The part of the judge was offered to both Spencer Tracy and Burl Ives, but instead went to Joseph N. Welch who was a lawyer in real life who had represented the U.S. Army in the televised Army-McCarthy hearings in 1954.
Otto Preminger sued Columbia Pictures and their TV subsidiary Screen Gems when they sold "Anatomy of a Murder" in a package of sixty films to television for ten million dollars. In New York, ABC interrupted the 160 minute film 13 times with 36 commercials. Preminger was furious that his film was being mutilated and took them to court in a highly publicized case, but lost.
Otto Preminger originally wanted Lee Remick for the part of Laura because he had been impressed with her debut in A Face in the Crowd (1957) and knew that she could play a young sultry woman (even though Remick was 8 months pregnant when Preminger approached her for the role). A few weeks later he called to tell her that he had given the part to Lana Turner and instead offered her a smaller role of Mary Pilant, but Remick boldly refused.
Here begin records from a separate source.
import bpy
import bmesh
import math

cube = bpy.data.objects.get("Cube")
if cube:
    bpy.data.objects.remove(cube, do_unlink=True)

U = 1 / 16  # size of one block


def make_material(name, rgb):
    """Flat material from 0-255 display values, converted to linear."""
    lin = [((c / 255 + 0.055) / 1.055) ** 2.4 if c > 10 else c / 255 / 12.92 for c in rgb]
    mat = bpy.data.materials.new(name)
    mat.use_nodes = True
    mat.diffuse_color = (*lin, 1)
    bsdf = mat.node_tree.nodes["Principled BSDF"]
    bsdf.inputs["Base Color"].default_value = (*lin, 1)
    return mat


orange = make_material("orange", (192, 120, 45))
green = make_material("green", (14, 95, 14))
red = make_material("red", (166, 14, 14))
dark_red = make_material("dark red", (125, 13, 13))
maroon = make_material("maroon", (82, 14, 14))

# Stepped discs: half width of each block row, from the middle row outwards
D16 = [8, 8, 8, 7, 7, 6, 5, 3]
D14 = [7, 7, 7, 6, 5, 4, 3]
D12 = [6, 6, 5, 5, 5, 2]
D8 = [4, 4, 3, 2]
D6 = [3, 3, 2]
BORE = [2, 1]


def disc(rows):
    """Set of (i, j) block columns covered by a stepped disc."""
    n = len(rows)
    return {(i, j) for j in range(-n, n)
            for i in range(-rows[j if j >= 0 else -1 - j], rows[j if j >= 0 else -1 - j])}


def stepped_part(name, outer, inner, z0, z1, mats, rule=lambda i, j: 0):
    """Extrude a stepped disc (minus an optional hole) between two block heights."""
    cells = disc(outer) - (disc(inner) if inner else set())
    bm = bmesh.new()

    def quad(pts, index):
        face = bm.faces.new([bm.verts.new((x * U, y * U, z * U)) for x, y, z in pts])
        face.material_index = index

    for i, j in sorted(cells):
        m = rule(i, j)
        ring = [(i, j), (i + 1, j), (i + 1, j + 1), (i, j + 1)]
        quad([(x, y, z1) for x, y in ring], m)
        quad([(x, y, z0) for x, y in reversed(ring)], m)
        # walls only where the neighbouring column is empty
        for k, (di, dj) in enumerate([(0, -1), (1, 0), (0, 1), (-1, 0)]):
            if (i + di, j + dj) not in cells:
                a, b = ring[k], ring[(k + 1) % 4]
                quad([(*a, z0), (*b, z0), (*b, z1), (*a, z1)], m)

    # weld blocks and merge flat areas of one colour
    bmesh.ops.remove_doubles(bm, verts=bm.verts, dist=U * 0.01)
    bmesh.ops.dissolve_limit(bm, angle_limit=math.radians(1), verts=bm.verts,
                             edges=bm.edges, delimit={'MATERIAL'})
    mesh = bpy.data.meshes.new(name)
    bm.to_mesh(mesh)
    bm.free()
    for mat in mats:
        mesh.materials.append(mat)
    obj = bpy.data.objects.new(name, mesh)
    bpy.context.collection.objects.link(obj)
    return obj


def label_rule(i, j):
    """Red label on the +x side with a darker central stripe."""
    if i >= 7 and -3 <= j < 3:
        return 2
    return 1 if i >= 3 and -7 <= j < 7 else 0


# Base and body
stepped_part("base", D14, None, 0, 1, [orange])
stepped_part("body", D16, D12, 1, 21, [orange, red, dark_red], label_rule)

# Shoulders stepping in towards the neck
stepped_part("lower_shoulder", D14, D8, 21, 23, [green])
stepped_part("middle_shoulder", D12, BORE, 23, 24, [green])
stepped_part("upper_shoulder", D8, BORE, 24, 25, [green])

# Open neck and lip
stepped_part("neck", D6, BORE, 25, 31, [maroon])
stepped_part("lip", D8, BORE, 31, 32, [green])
On an especially hectic day when Remick received a call saying that she had the part of Laura, she thought it was a joke and hung up. It took another phone call to convince her that she truly did have the lead female role.
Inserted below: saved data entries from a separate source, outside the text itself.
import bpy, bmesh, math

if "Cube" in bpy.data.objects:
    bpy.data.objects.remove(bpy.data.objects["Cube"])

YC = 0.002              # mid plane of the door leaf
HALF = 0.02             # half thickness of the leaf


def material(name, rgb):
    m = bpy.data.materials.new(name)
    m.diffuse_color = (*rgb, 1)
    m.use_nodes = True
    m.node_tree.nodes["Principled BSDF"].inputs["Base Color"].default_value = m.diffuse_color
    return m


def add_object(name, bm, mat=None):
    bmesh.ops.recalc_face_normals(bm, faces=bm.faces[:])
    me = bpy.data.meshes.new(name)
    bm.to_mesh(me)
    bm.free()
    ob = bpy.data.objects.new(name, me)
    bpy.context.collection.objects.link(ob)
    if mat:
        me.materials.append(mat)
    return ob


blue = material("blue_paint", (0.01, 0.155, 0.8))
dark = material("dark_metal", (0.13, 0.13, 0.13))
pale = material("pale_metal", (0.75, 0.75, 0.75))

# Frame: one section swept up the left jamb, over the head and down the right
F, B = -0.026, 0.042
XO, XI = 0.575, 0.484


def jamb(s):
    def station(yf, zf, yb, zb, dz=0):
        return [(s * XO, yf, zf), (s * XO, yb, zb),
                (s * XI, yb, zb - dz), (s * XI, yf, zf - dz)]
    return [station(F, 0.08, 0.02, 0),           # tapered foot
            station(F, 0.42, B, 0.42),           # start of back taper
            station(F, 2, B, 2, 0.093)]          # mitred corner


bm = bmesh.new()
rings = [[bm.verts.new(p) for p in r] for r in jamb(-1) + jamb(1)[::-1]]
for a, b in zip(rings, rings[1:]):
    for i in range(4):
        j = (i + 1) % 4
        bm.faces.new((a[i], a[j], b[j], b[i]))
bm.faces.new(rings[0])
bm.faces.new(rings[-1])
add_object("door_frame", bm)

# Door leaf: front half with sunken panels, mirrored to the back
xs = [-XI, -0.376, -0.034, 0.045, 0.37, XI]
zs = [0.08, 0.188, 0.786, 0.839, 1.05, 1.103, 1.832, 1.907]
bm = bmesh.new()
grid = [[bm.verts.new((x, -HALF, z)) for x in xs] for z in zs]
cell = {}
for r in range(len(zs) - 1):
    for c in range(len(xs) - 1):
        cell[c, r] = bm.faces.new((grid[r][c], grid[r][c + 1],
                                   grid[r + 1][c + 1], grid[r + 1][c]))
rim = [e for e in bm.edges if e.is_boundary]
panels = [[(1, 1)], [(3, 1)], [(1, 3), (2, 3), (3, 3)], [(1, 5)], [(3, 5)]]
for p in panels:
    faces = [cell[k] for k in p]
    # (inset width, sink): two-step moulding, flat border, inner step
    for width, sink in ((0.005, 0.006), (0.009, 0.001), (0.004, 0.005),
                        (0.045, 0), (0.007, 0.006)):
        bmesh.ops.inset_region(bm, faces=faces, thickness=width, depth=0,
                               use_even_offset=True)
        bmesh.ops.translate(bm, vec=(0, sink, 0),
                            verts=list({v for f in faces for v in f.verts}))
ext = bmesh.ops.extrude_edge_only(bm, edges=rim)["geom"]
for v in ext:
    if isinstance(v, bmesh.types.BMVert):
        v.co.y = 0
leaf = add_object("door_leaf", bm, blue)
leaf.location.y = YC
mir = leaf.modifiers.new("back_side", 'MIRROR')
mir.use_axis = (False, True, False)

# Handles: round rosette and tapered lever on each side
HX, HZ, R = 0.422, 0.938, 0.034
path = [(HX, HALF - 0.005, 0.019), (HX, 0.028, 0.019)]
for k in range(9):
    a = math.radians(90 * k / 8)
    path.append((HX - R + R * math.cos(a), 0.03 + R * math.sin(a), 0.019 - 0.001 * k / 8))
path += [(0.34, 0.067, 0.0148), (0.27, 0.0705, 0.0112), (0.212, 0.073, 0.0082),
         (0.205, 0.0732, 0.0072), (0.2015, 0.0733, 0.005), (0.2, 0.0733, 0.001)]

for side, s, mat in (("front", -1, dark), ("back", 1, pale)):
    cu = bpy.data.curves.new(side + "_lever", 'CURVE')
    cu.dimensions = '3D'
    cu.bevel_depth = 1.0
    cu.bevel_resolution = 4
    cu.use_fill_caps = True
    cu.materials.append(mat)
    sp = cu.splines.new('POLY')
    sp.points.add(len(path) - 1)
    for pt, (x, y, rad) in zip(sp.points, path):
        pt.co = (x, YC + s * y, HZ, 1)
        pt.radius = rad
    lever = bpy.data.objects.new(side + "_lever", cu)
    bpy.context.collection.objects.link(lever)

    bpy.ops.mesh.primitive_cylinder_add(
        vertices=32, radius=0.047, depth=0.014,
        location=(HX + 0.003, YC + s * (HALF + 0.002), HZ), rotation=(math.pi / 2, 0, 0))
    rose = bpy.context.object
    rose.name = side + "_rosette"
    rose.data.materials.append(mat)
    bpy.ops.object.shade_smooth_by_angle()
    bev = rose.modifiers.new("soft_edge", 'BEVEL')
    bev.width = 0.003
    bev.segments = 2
The part played by Lee Remick was first offered to Lana Turner, who agreed to take it on the condition that she would wear gowns designed exclusively by her personal couturier, Jean Louis. When director Otto Preminger objected that such gowns were not suitable for the role, Turner turned down the part. Columbia was ready to give in to Turner's demands but Preminger resisted and gave the role to Remick, then almost a beginner.
The "law library" in the courthouse was actually filmed in the Carnegie Public Library in Ishpeming Michigan. The door that was opened in the Courthouse, which is in Marquette, Michigan, was the door to the men's restroom. The movie was filmed on location in Marquette County Michigan.
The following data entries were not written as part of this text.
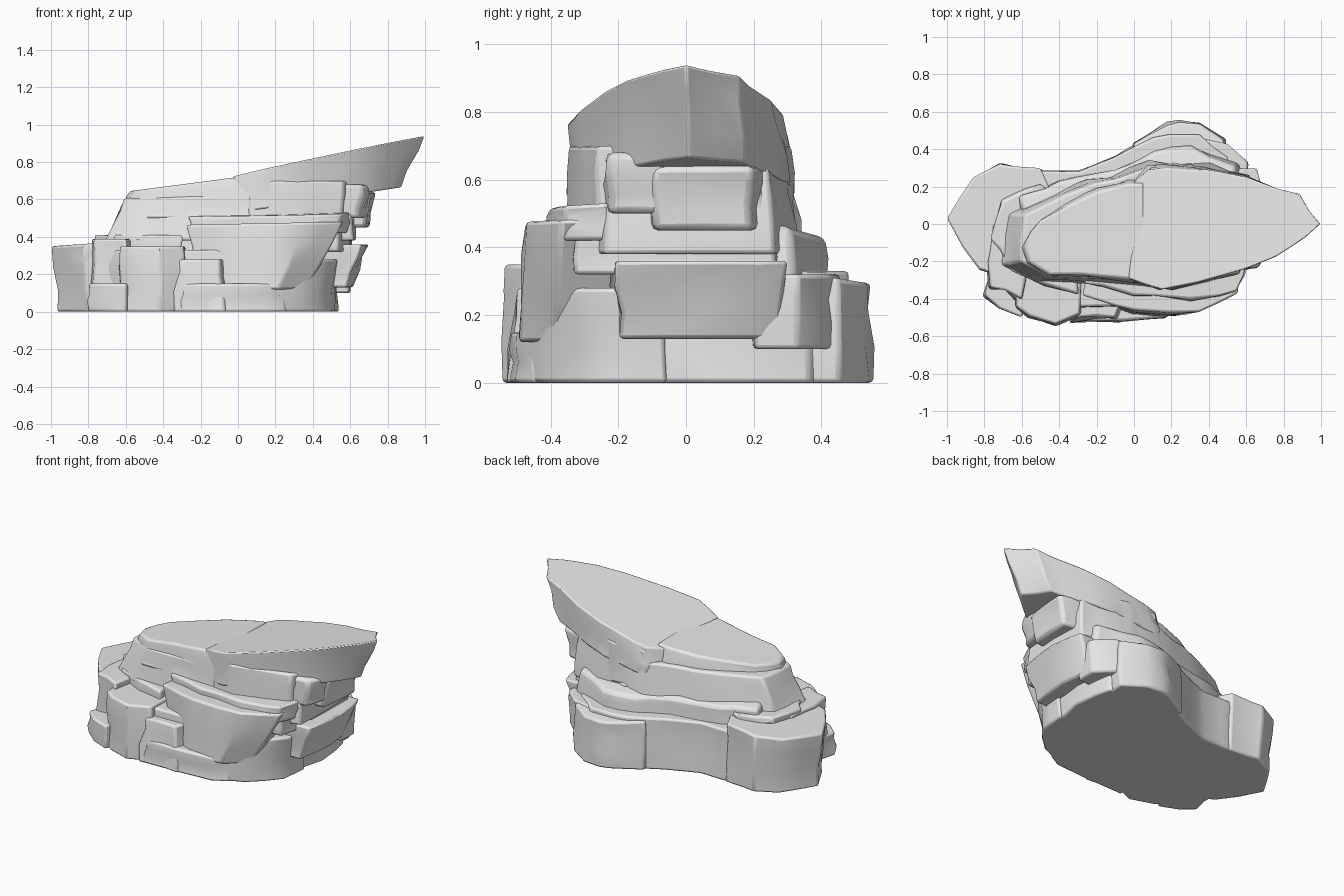
import bpy
import bmesh
import math
import random
from mathutils import Vector

random.seed(7)

default_cube = bpy.data.objects.get("Cube")
if default_cube:
    bpy.data.objects.remove(default_cube, do_unlink=True)

# One plain stone colour
stone = bpy.data.materials.new("grey_stone")
stone.use_nodes = True
stone.diffuse_color = (.8, .8, .8, 1)
stone.node_tree.nodes["Principled BSDF"].inputs["Base Color"].default_value = (.8, .8, .8, 1)


def chipped_outline(points, rough):
    """Break the long edges of an outline with slightly displaced midpoints."""
    result = []
    for index, point in enumerate(points):
        start = Vector(point)
        end = Vector(points[(index + 1) % len(points)])
        edge = end - start
        result.append(start)
        if edge.length > .16:
            normal = Vector((edge.y, -edge.x)).normalized()
            along = random.uniform(.35, .65)
            result.append(start + edge * along + normal * random.uniform(-rough, rough))
    return result


def rock(name, outline, low, top, tilt=(0, 0), low_tilt=0, foot=(1, 1),
         shift=(0, 0), rough=.014, bevel=.012):
    """Stone block: a tilted top rim joined to a scaled and shifted foot."""
    rim = chipped_outline(outline, rough)
    centre = sum(rim, Vector((0, 0))) / len(rim)
    bm = bmesh.new()
    rings = []
    levels = (0, .35, .7, 1)
    for level in levels:
        ring = []
        for point in rim:
            base = centre + (point - centre) * Vector(foot) + Vector(shift)
            spot = base.lerp(point, level)
            bottom = low + low_tilt * base.x
            ceiling = top + tilt[0] * point.x + tilt[1] * point.y
            height = bottom + (ceiling - bottom) * level
            if 0 < level < 1:
                spot += (spot - centre).normalized() * random.uniform(-rough, rough)
                height += random.uniform(-rough, rough)
            ring.append(bm.verts.new((spot.x, spot.y, height)))
        rings.append(ring)
    count = len(rim)
    for lower, upper in zip(rings, rings[1:]):
        for i in range(count):
            j = (i + 1) % count
            bm.faces.new((lower[i], lower[j], upper[j], upper[i]))
    bm.faces.new(rings[0][::-1])
    bm.faces.new(rings[-1])
    bmesh.ops.recalc_face_normals(bm, faces=bm.faces[:])
    mesh = bpy.data.meshes.new(name)
    bm.to_mesh(mesh)
    bm.free()
    mesh.materials.append(stone)
    obj = bpy.data.objects.new(name, mesh)
    bpy.context.collection.objects.link(obj)

    # Worn edges
    worn = obj.modifiers.new("worn_edges", "BEVEL")
    worn.width = bevel
    worn.segments = 2
    worn.limit_method = "ANGLE"
    worn.angle_limit = math.radians(40)
    bpy.ops.object.select_all(action="DESELECT")
    obj.select_set(True)
    bpy.context.view_layer.objects.active = obj
    bpy.ops.object.shade_smooth_by_angle(angle=math.radians(38))
    return obj


# Ground course
rock("base_core",
     [(-.8, -.2), (-.82, .1), (-.6, .28), (-.3, .28), (-.1, .36), (.1, .46),
      (.35, .48), (.5, .36), (.54, .1), (.5, -.14), (.25, -.43), (-.6, -.43)],
     low=0, top=.33, foot=(1, 1.02))
rock("left_shoulder",
     [(-1, .03), (-.86, .25), (-.72, .32), (-.5, .3), (-.4, 0), (-.7, -.28), (-.83, -.24)],
     low=0, top=.42, tilt=(.07, 0), foot=(.96, .97), shift=(.02, 0))
rock("left_pillar",
     [(-.78, -.2), (-.77, -.34), (-.6, -.4), (-.5, 0), (-.75, 0)],
     low=0, top=.39)
rock("left_foot",
     [(-.8, -.38), (-.72, -.45), (-.6, -.5), (-.5, -.2), (-.78, -.2)],
     low=0, top=.15)
rock("front_pillar",
     [(-.63, -.44), (-.56, -.49), (-.42, -.535), (-.29, -.48), (-.28, -.2), (-.62, -.2)],
     low=0, top=.35, foot=(1.03, 1.05))
rock("front_step",
     [(-.32, -.5), (-.1, -.5), (-.05, -.3), (-.3, -.3)],
     low=0, top=.28, foot=(1.25, 1.1), shift=(.01, -.02))
rock("front_toe",
     [(-.3, -.52), (.16, -.5), (.25, -.45), (.33, -.3), (-.2, -.2)],
     low=0, top=.15, foot=(1.03, 1.05))
rock("right_front_block",
     [(.22, -.47), (.35, -.42), (.53, -.24), (.55, -.05), (.3, -.1)],
     low=0, top=.28, foot=(.93, .97), shift=(-.02, 0))

# Back stones
rock("back_lobe",
     [(0, .43), (.18, .53), (.35, .535), (.48, .45), (.45, .2), (0, .2)],
     low=0, top=.38, tilt=(0, -.16), foot=(1.02, 1.05))
rock("back_right_block",
     [(.35, .46), (.5, .43), (.61, .33), (.6, .2), (.3, .2)],
     low=.1, top=.32, foot=(.95, .97))
rock("back_band",
     [(-.62, .15), (-.4, .23), (-.1, .29), (.1, .38), (.3, .41), (.54, .31), (.55, 0), (-.5, -.1)],
     low=.26, top=.5, tilt=(.04, -.2), foot=(1.04, 1.12), bevel=.02)

# Middle strata
rock("left_ledge",
     [(-.77, -.08), (-.7, .12), (-.5, .22), (-.3, 0), (-.3, -.37), (-.66, -.25)],
     low=.3, top=.41)
rock("front_ledge",
     [(-.28, -.38), (0, -.46), (.35, -.47), (.56, -.37), (.55, -.2), (0, -.1), (-.25, -.2)],
     low=.12, top=.47, tilt=(.02, 0), foot=(.66, 1.08), shift=(-.06, -.01))
rock("upper_ledge",
     [(-.27, -.32), (0, -.38), (.3, -.4), (.55, -.36), (.6, -.2), (.5, 0), (-.2, 0)],
     low=.42, top=.53, tilt=(.02, .05), foot=(.97, 1.02))
rock("right_block",
     [(.5, -.22), (.66, -.21), (.7, .08), (.66, .3), (.3, .3), (.3, -.2)],
     low=.13, top=.36, foot=(.85, .95), shift=(-.06, 0))
rock("right_layer",
     [(.2, -.34), (.54, -.33), (.61, -.1), (.61, .26), (.2, .33)],
     low=.32, top=.46, foot=(.98, 1))

# Upper mass and overhanging prow
rock("upper_core",
     [(-.61, -.2), (-.58, .05), (-.2, .22), (.1, .31), (.4, .3), (.6, .24),
      (.6, -.22), (.15, -.33), (-.45, -.28)],
     low=.38, top=.625, tilt=(.03, 0), foot=(1.1, 1.1), shift=(-.04, 0))
rock("upper_left_cap",
     [(-.58, -.12), (-.5, .02), (-.2, .17), (.05, .22), (.08, -.3), (-.05, -.29),
      (-.45, -.27), (-.56, -.2)],
     low=.5, top=.72, tilt=(.13, 0), foot=(1.1, 1.16), shift=(-.01, 0))
rock("upper_wall",
     [(.05, -.32), (.2, -.345), (.56, -.26), (.62, -.1), (.62, .22), (.3, .31), (.08, .3)],
     low=.45, top=.7, foot=(.98, 1.05), rough=.008)
rock("recess_block",
     [(.4, -.26), (.66, -.23), (.72, -.06), (.4, 0)],
     low=.5, top=.68, foot=(.85, 1), bevel=.02)
rock("under_prow_block",
     [(.4, -.11), (.71, -.1), (.74, .2), (.4, .24)],
     low=.45, top=.64, foot=(.93, .97), shift=(-.02, 0), bevel=.02)
rock("prow",
     [(0, .22), (.08, .29), (.3, .29), (.6, .25), (.89, .16), (1, 0), (.85, -.12),
      (.6, -.24), (.15, -.35), (-.03, -.29), (.02, 0)],
     low=.53, top=.715, tilt=(.225, -.05), low_tilt=.155, foot=(.87, 1.04),
     shift=(-.05, .01), bevel=.008)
Along with Glory (1989), Crimson Tide (1995), Independence Day (1996), and The Dark Knight (2008), this is one of only five films whose purely orchestral soundtracks won the Grammy Award for Best Score despite not being nominated for an Academy Award for Best Original Score.
When Judge Weaver first introduces himself to the courtroom, he says he is "sitting in temporarily while your good judge Maitland is recovering from a severe illness." Maitland is James Stewart's middle name.
The murder took place at Thunder Bay Inn, on the south shore of Lake Superior. The movie came out 11 years before there was a city of Thunder Bay, Ontario, on the north shore. (Thunder Bay, Ont. was formed by the merger of Fort William and Port Arthur in 1970.)
The fact that James Stewart's middle name is Maitland and the judge who was replaced by the Joseph Welch character was Judge Maitland is coincidental; Judge Maitland was mentioned in Robert Traver's (John Voelker's) novel "Anatomy Of A Murder," which preceded the movie and its casting.
The interior of Barney Quill's bar is not a movie set. It's the interior of the Lumberjack Tavern in Big Bay, Mich.and is the place where the actual murder on which the novel and film are based took place in 1952. This is believed to be first time a movie was filmed at the actual scene of the crime.
Chuck Ramsay, a sportscaster on WBAY in Green Bay, played a small part as an orderly. Whenever the station ran Anatomy of a Murder on its late-night schedule, they always billed it as "starring Chuck Ramsay".
The police car sitting in the parking lot of the jail, is a 1959 Edsel sedan. There is on record a few Edsels used by municipalities, but it was more common to find a Ford, Chevy, or Plymouth in use by law enforcement.
James Daly replaced Pat Hingle in the role of Mitch Lodwick after Hingle was injured in a fall down an elevator shaft. Daly then left the production to appear in a Broadway play and was replaced by Brooks West, the husband of Eve Arden, who appeared as Maida Rutledge in the film.
The trivia item below may give away important plot points.
Anatomy of a Murder" is a faithful recreation of an actual 1952 murder case in which the defense attorney was John Voelker, who wrote the original novel under the pen name Robert Traver. The specifics are the same: An army lieutenant, Coleman Peterson, shot a barkeeper, Maurice Chenoweth, whom he accused of raping his beautiful and often flirtatious wife. The lieutenant pleads not guilty by reason of temporary insanity and a psychiatrist testifies that he suffered an "irresistible impulse." The jury acquits him and the couple then skip town in their mobile home without paying the legal bill, with Peterson leaving a note that he'd had an "irresistible impulse" to leave.